Even the island bounces
Surprisingly, the employment rate is now higher on the Island of Montreal than in the larger metropolitan area that includes the North and South Crowns. The island has a record employment rate for the last 15 years.
According to Sylvain Giguère, chief economist at the Montreal Metropolitan Community, who compiled this economic data, economic growth is so strong that it continues to support job creation despite labor shortages.
“It is on the island of Montreal where the knowledge service companies that have most benefited from the dynamism of this sector of activity are concentrated. Manufacturing companies that automate their processes also become more productive.

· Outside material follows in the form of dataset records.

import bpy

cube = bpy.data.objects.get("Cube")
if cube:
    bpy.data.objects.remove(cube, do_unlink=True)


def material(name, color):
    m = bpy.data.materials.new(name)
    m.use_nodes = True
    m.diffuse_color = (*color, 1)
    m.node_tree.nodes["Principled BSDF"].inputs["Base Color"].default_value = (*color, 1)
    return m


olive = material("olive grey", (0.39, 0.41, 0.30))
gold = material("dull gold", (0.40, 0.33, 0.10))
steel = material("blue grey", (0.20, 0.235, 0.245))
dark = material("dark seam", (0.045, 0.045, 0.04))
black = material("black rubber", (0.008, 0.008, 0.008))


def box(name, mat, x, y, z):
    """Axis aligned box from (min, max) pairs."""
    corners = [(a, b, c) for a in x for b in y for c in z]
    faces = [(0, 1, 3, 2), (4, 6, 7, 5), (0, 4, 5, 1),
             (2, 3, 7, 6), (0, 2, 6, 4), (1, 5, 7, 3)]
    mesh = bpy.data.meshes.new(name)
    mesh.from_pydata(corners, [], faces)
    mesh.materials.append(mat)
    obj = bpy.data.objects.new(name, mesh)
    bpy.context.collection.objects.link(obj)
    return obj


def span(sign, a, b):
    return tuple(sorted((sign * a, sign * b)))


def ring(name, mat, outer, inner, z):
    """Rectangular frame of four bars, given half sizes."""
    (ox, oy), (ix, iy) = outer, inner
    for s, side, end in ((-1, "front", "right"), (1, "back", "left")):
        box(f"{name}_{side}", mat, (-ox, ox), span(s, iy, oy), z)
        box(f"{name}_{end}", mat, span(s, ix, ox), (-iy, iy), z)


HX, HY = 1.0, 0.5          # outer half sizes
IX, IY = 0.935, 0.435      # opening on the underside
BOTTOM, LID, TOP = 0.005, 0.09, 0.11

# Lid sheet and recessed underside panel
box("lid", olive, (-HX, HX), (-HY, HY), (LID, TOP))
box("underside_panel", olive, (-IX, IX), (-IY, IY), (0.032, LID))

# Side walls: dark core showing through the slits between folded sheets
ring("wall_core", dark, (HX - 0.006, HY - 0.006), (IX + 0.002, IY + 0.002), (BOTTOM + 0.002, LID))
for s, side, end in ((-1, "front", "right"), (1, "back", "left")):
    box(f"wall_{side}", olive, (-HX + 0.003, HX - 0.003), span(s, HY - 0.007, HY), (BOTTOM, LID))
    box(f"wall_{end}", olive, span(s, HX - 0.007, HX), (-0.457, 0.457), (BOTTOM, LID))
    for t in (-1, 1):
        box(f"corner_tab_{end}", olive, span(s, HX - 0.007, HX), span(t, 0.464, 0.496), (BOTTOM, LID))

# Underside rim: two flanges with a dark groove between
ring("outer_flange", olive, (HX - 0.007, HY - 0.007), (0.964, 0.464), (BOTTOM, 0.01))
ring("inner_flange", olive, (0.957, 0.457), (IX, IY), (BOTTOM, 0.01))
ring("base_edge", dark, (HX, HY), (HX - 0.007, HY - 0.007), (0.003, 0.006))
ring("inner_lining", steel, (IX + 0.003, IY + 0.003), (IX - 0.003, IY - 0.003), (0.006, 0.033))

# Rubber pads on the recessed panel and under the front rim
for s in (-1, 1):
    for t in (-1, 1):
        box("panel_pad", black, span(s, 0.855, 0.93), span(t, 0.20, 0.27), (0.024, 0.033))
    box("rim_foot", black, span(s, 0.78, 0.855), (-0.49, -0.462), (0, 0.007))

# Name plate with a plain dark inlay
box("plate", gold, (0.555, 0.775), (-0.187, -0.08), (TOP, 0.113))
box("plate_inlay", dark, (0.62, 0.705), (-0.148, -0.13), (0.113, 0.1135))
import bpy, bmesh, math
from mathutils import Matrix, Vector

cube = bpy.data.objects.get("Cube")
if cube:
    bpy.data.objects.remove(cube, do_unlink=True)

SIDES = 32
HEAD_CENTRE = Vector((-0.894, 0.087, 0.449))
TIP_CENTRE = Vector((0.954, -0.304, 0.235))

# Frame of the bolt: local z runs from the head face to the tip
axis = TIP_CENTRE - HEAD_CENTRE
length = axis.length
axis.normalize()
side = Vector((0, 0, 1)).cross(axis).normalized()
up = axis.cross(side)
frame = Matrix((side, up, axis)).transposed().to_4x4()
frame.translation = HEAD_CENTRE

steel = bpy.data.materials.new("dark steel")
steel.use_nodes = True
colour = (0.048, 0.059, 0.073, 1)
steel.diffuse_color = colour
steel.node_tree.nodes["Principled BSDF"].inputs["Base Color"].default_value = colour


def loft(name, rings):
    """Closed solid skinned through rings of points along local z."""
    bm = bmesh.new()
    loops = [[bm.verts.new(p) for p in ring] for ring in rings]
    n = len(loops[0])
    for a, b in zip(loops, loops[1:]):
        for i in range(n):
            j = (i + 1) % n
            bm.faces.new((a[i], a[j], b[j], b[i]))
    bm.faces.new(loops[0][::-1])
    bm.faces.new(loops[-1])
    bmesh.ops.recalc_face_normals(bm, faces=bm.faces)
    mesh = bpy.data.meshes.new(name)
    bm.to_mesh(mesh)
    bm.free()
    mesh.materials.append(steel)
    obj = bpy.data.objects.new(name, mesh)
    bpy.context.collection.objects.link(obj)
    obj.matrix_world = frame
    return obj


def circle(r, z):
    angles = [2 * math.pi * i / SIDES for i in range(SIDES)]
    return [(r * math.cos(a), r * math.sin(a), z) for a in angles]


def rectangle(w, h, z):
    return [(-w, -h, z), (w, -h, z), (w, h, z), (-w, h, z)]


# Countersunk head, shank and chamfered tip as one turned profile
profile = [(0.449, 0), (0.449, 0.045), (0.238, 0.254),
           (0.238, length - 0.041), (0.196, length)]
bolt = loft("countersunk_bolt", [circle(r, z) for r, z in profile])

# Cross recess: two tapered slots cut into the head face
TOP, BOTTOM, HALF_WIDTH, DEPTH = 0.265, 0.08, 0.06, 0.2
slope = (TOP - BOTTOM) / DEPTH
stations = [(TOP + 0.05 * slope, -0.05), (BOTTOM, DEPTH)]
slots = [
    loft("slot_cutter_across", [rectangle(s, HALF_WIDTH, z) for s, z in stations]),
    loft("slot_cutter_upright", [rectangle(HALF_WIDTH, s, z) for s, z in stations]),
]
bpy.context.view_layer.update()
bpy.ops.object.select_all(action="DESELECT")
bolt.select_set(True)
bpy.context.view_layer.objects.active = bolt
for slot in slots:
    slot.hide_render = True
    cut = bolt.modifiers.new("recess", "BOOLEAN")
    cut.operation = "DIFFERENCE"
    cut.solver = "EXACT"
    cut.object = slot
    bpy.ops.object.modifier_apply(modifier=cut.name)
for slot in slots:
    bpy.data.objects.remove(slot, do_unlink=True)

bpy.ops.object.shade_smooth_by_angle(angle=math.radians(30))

Only in the consumer sector can we not recover the advantage and we are still today well below the employment levels of 2019.
“In 2020, many workers hesitated to accept a position, many have returned to the market and we realize that regardless of the unemployment rate, whether it is low or high, the number of vacancies remains high, it is what is called the Beveridge curve, ”, says the economist.
Finally, while the vacancy rate for office buildings in the Montreal metropolitan area is at its highest level in the last 20 years, close to 17%, it is the complete opposite of what we see on the assets side. industrial roots that recorded its lowest rate. since 2000, very close to zero…
“The data shows us that in order to pursue the economic development of Montreal, we will have to better manage the economic space by rethinking our industrial parks in particular, strengthening the innovation ecosystem, developing skills and, finally, accelerating the energy transition”, points out Sylvain Giguère. , of the CMM.
A finding that recent economic statistics for Greater Montreal fully confirm.